◆ **WORK INSTRUCTION**
If a line in the data contains "rows", copy it out.

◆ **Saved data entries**
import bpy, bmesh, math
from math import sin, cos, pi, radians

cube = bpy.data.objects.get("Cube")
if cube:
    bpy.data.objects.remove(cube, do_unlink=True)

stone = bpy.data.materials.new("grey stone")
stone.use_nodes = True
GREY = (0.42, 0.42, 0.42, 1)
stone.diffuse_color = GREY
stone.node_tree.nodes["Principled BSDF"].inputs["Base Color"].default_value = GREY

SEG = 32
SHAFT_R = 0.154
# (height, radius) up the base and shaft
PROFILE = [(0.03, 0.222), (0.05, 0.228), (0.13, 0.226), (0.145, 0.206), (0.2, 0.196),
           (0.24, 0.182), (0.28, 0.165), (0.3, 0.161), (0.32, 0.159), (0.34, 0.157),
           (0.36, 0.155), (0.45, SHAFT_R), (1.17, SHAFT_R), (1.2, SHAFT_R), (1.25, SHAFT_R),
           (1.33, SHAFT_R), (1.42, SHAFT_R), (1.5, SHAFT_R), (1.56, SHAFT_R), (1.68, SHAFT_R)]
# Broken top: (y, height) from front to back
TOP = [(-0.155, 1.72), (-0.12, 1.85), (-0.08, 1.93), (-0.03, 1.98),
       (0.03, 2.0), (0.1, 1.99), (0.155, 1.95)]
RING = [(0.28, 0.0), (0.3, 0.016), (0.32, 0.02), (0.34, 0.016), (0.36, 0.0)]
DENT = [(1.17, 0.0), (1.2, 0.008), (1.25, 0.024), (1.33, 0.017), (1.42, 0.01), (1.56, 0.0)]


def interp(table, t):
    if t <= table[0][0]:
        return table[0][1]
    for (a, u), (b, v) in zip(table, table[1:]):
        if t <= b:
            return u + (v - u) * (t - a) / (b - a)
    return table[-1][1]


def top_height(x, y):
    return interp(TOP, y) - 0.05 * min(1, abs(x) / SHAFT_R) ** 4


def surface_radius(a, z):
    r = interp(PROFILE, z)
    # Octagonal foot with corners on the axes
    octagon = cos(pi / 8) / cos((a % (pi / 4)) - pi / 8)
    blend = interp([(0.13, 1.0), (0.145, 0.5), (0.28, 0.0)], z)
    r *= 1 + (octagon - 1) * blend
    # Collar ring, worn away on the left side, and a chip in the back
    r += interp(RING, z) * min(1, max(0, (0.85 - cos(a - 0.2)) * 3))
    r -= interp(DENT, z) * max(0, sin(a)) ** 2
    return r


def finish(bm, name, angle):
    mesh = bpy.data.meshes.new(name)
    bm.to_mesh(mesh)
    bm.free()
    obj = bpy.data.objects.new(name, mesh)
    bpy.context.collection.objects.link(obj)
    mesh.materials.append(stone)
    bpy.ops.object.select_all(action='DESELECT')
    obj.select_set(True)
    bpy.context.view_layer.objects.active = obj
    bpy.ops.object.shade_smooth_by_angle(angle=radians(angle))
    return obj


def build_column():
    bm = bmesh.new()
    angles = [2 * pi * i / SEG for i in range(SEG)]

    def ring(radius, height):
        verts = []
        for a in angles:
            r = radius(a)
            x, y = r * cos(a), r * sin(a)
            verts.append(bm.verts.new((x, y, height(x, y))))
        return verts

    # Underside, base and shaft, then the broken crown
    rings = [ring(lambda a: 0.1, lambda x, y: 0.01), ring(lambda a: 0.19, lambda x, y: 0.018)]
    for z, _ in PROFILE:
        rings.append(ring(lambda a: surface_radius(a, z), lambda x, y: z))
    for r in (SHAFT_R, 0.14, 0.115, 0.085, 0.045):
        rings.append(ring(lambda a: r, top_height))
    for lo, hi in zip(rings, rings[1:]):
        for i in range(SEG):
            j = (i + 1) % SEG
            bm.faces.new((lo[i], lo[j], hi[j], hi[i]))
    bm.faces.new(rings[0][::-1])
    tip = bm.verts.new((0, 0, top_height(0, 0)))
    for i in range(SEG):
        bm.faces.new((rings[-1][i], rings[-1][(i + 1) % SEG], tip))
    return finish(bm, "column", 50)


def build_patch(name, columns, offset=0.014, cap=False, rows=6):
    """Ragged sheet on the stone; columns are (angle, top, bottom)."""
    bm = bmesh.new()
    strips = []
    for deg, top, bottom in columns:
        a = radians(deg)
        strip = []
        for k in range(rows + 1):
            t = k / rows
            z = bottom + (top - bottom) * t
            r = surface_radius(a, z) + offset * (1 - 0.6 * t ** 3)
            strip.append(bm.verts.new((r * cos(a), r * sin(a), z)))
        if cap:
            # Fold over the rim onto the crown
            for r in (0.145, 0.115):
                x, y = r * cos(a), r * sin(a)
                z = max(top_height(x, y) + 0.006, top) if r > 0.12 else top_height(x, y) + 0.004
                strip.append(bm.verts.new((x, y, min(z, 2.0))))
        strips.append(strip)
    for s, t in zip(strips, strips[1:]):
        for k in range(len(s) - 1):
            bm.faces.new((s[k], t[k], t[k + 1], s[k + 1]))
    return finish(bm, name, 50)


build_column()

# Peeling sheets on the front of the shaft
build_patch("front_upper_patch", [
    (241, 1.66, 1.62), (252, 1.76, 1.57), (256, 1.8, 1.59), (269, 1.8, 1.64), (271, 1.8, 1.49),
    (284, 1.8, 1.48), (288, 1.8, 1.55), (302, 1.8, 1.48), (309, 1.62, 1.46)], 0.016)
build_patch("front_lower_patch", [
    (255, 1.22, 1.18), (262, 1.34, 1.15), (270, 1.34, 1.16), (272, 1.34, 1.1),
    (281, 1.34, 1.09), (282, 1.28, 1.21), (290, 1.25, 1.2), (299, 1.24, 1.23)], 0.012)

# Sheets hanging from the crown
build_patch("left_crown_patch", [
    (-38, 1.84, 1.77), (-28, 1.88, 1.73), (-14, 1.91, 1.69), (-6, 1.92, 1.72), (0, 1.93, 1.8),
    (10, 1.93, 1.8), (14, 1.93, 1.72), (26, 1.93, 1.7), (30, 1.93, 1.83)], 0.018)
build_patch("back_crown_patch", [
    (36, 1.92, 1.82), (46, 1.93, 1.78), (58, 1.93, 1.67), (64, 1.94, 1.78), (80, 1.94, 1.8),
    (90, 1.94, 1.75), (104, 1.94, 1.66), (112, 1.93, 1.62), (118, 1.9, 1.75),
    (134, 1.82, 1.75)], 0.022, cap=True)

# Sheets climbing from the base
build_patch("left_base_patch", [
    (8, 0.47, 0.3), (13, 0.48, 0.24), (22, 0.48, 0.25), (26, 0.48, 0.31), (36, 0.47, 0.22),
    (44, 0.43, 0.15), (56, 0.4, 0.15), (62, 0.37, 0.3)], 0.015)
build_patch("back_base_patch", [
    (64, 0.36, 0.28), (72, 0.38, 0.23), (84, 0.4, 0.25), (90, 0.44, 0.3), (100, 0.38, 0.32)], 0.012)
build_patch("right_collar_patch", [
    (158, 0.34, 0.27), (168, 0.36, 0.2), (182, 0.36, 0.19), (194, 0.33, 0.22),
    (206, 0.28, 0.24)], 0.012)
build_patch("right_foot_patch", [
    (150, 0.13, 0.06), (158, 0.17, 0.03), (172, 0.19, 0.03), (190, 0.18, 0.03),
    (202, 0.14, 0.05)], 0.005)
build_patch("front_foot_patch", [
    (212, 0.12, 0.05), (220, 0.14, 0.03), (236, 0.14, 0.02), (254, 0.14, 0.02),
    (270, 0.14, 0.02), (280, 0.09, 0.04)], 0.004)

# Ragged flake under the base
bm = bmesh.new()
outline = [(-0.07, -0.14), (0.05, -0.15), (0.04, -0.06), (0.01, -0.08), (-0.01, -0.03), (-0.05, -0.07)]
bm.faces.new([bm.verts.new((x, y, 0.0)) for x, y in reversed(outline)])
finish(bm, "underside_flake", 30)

◆ **YOUR SOLUTION**
def build_patch(name, columns, offset=0.014, cap=False, rows=6):
        for k in range(rows + 1):
            t = k / rows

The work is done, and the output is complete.